Now, approximately half of the produce vendors at the Saturday market are Hmong-American, Appel says, and shoppers seem to have warmed up to the farmers.
“People are realizing the Hmong vendors are legitimate growers,” he says. “They trust them and are forming relationships with them.”
Several local restaurants and grocery stores are doing the same.
Nancy Bruce, owner of Lambrusco’z to Go, frequents the Brookside market on Wednesdays because of its convenient location across the street from her restaurant. Bruce buys squash, tomatoes and cucumbers, but her favorite item is kale from the Vinita, Okla., farm of Tria Yang.
“The kale is beautiful, clean and perfect, and it’s just as perfect a week later,” she says. “If you buy it from a regular supplier, it’s wilty and dirty in just a few days.”
She also enjoys working more unique produce into the “farmers’ market selections” available Wednesdays and Thursdays in the Lambrusco’z dinner case.
Eloté, The Vault, Smoke, Palace Café and Juniper also regularly buy produce from Hmong-American vendors at the Cherry Street and Brookside markets, says Penni Shelton, market administrator. She says farmer Neng Thao also sells to Reasor’s.
“Without the Hmong vendors, there really wouldn’t be much of a farmers’ market,” Appel says. “They add a rich diversity to the market and local food scene.”
The Tulsa Hmong community and its members own and operate a number of businesses in Tulsa and the surrounding area.
3 Asian grocery stores
(Owasso and Tulsa) Asian Mart International Food Market, 12919 E. 31st St., is the largest Hmong-owned Asian grocery in Tulsa.
(Tulsa, Owasso, Broken Arrow)
2 auto service shops
1 auto glass repair shop (Tulsa)
(Tulsa, Owasso, Collinsville)
3 life, home and auto insurance offices

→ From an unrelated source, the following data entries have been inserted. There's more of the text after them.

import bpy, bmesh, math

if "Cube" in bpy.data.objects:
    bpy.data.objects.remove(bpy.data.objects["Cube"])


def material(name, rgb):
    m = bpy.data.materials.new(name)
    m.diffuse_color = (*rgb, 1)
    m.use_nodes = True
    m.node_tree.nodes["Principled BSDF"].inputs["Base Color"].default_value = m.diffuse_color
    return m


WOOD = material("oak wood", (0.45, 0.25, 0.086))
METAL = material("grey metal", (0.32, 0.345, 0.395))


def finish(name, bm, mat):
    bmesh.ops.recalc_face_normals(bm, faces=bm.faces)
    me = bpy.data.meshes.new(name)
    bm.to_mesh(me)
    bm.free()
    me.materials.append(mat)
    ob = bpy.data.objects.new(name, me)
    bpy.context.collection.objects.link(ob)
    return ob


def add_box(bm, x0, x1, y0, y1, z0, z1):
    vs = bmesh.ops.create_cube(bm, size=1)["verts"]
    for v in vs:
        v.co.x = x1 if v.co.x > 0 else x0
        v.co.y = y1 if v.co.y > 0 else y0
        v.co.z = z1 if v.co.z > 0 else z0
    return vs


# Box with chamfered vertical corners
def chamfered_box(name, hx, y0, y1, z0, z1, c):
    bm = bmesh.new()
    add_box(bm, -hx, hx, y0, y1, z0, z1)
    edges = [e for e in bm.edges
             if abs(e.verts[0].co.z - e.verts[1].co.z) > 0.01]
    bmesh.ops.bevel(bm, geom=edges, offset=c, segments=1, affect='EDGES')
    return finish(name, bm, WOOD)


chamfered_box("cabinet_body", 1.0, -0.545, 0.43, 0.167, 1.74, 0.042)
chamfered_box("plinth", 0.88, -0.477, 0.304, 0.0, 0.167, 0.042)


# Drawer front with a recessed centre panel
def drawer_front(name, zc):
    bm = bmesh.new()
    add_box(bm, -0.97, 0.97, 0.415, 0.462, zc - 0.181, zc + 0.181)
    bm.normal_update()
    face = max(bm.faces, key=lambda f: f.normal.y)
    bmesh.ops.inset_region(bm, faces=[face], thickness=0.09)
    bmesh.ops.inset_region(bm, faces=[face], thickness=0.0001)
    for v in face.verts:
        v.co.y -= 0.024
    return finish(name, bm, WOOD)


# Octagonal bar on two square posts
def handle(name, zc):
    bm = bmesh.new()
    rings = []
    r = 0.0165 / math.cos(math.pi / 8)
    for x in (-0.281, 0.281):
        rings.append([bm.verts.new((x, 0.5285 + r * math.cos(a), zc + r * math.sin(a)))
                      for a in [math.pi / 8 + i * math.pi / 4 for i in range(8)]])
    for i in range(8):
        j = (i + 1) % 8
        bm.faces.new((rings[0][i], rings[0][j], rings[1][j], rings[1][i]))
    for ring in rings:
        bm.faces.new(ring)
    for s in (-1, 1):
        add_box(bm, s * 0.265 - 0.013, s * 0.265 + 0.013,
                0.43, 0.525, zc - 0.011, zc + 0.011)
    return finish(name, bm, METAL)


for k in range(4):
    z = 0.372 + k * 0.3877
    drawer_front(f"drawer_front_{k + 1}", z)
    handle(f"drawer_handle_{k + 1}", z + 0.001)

3 real estate offices
2 tailor shops
1 floral, cakes and
1 small machining technology business
5 or more poultry farms
Source: Linda Lor